#### Given data

= = = =

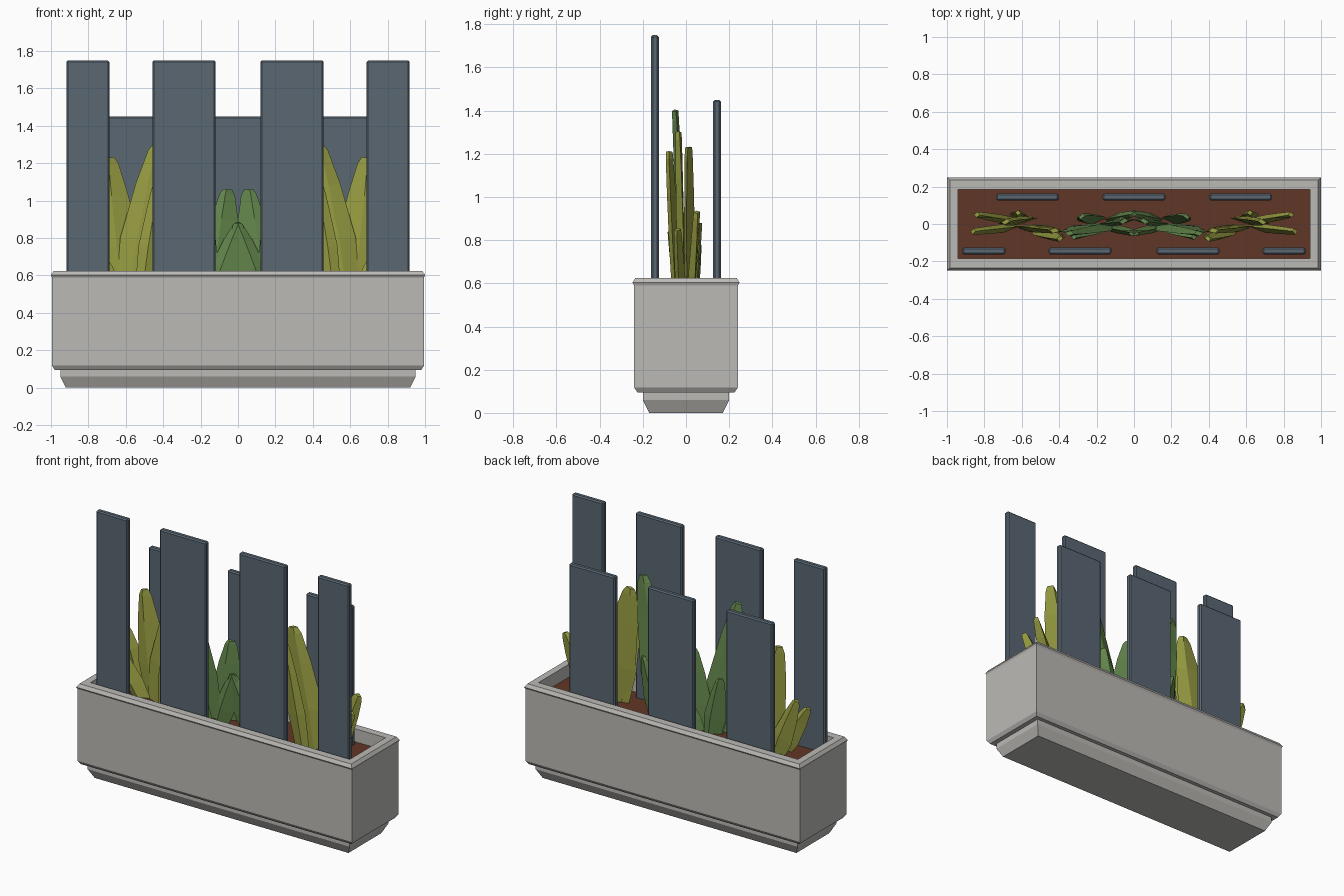
import bpy, bmesh
from mathutils import Vector

if "Cube" in bpy.data.objects:
    bpy.data.objects.remove(bpy.data.objects["Cube"])


def material(name, rgb):
    m = bpy.data.materials.new(name)
    m.use_nodes = True
    m.diffuse_color = (*rgb, 1)
    m.node_tree.nodes["Principled BSDF"].inputs["Base Color"].default_value = (*rgb, 1)
    return m


CONCRETE = material("pale concrete", (0.50, 0.49, 0.465))
SLATE = material("slate blue", (0.10, 0.135, 0.17))
SOIL = material("brown soil", (0.12, 0.037, 0.02))
OLIVE = material("olive leaf", (0.32, 0.345, 0.055))
GREEN = material("green leaf", (0.13, 0.25, 0.075))


def finish(bm, name, mat):
    bmesh.ops.recalc_face_normals(bm, faces=bm.faces)
    mesh = bpy.data.meshes.new(name)
    bm.to_mesh(mesh)
    bm.free()
    mesh.materials.append(mat)
    obj = bpy.data.objects.new(name, mesh)
    bpy.context.collection.objects.link(obj)
    return obj


def loft(bm, rings):
    """Skin four-sided rings of points and cap both ends."""
    loops = [[bm.verts.new(p) for p in ring] for ring in rings]
    for a, b in zip(loops, loops[1:]):
        for i in range(4):
            j = (i + 1) % 4
            bm.faces.new((a[i], a[j], b[j], b[i]))
    bm.faces.new(loops[0])
    bm.faces.new(loops[-1])


def rectangle(hx, hy, z):
    return [(-hx, -hy, z), (hx, -hy, z), (hx, hy, z), (-hx, hy, z)]


# Planter: stepped foot, body, flared lip and hollow inside
profile = [(0.92, 0.17, 0), (0.95, 0.20, 0.06), (0.95, 0.20, 0.095),
           (0.98, 0.225, 0.095), (0.995, 0.24, 0.118), (0.995, 0.24, 0.59),
           (1.0, 0.248, 0.603), (0.985, 0.235, 0.625),
           (0.94, 0.185, 0.625), (0.94, 0.185, 0.50)]
bm = bmesh.new()
loft(bm, [rectangle(*p) for p in profile])
finish(bm, "planter_box", CONCRETE)

# Soil
bm = bmesh.new()
loft(bm, [rectangle(0.94, 0.185, z) for z in (0.505, 0.54)])
finish(bm, "soil", SOIL)


# Screen panels with a fine bevelled edge
def panel(name, x, y, width, top):
    bm = bmesh.new()
    loft(bm, [rectangle(width / 2, 0.018, z) for z in (0.51, top)])
    obj = finish(bm, name, SLATE)
    obj.location = (x, y, 0)
    bevel = obj.modifiers.new("edge", "BEVEL")
    bevel.width = 0.008
    bevel.segments = 1


for side, label in ((1, "left"), (-1, "right")):
    panel(f"front_outer_panel_{label}", side * 0.803, -0.144, 0.23, 1.75)
    panel(f"front_inner_panel_{label}", side * 0.288, -0.144, 0.337, 1.75)
    panel(f"back_outer_panel_{label}", side * 0.57, 0.144, 0.335, 1.45)
panel("back_middle_panel", 0, 0.144, 0.335, 1.45)


# Leaves: faceted blades with a blunt tip, thin from front to back
SECTIONS = [(0, 0.75), (0.35, 1), (0.72, 0.72), (0.95, 0.42), (1, 0.24)]


def leaf(bm, side, base, tip, half, skew):
    base, tip = Vector(base), Vector(tip)
    axis = (tip - base).normalized()
    across = Vector((axis.z, skew, -axis.x)).normalized()
    rings = []
    for t, w in SECTIONS:
        c = base.lerp(tip, t)
        thick = Vector((0, 0.022 * (0.6 + 0.4 * w), 0))
        ridge = across * half * w * 0.25
        ring = (c - across * half * w, c - thick + ridge,
                c + across * half * w, c + thick - ridge)
        rings.append([(p.x * side, p.y, p.z) for p in ring])
    loft(bm, rings)


# Each leaf: base point, tip point, half width, sideways skew
olive_leaves = [
    ((0.56, -0.02, 0.5), (0.425, -0.035, 1.30), 0.12, 0.12),
    ((0.50, -0.04, 0.5), (0.395, -0.078, 1.21), 0.07, -0.1),
    ((0.59, 0.02, 0.5), (0.685, 0.012, 1.23), 0.10, -0.15),
    ((0.66, 0.02, 0.5), (0.84, 0.05, 0.93), 0.075, 0.15),
    ((0.66, -0.02, 0.5), (0.86, -0.04, 0.85), 0.065, -0.1),
    ((0.60, 0.03, 0.5), (0.62, 0.06, 0.88), 0.06, 0.2),
]
green_leaves = [
    ((0.17, -0.01, 0.5), (0.345, -0.05, 1.40), 0.11, 0.12),
    ((0.20, 0.02, 0.5), (0.28, 0.04, 0.92), 0.07, -0.2),
    ((0.11, 0.01, 0.5), (0.055, 0.015, 1.06), 0.10, -0.12),
    ((0.12, -0.02, 0.5), (-0.01, -0.05, 0.88), 0.075, 0.15),
    ((0.20, -0.03, 0.5), (0.32, -0.07, 0.84), 0.065, 0.1),
    ((0.12, 0.03, 0.5), (0.0, 0.055, 0.78), 0.06, -0.15),
]
for kind, leaves, mat in (("olive", olive_leaves, OLIVE), ("green", green_leaves, GREEN)):
    for side, label in ((1, "left"), (-1, "right")):
        bm = bmesh.new()
        for base, tip, half, skew in leaves:
            leaf(bm, side, base, tip, half, skew)
        finish(bm, f"{kind}_plant_{label}", mat)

= = = =

#### Work instruction
Which lines of the data contain the string "thick"? Copy each one.

#### Answer to this problem
        thick = Vector((0, 0.022 * (0.6 + 0.4 * w), 0))
        ring = (c - across * half * w, c - thick + ridge,
                c + across * half * w, c + thick - ridge)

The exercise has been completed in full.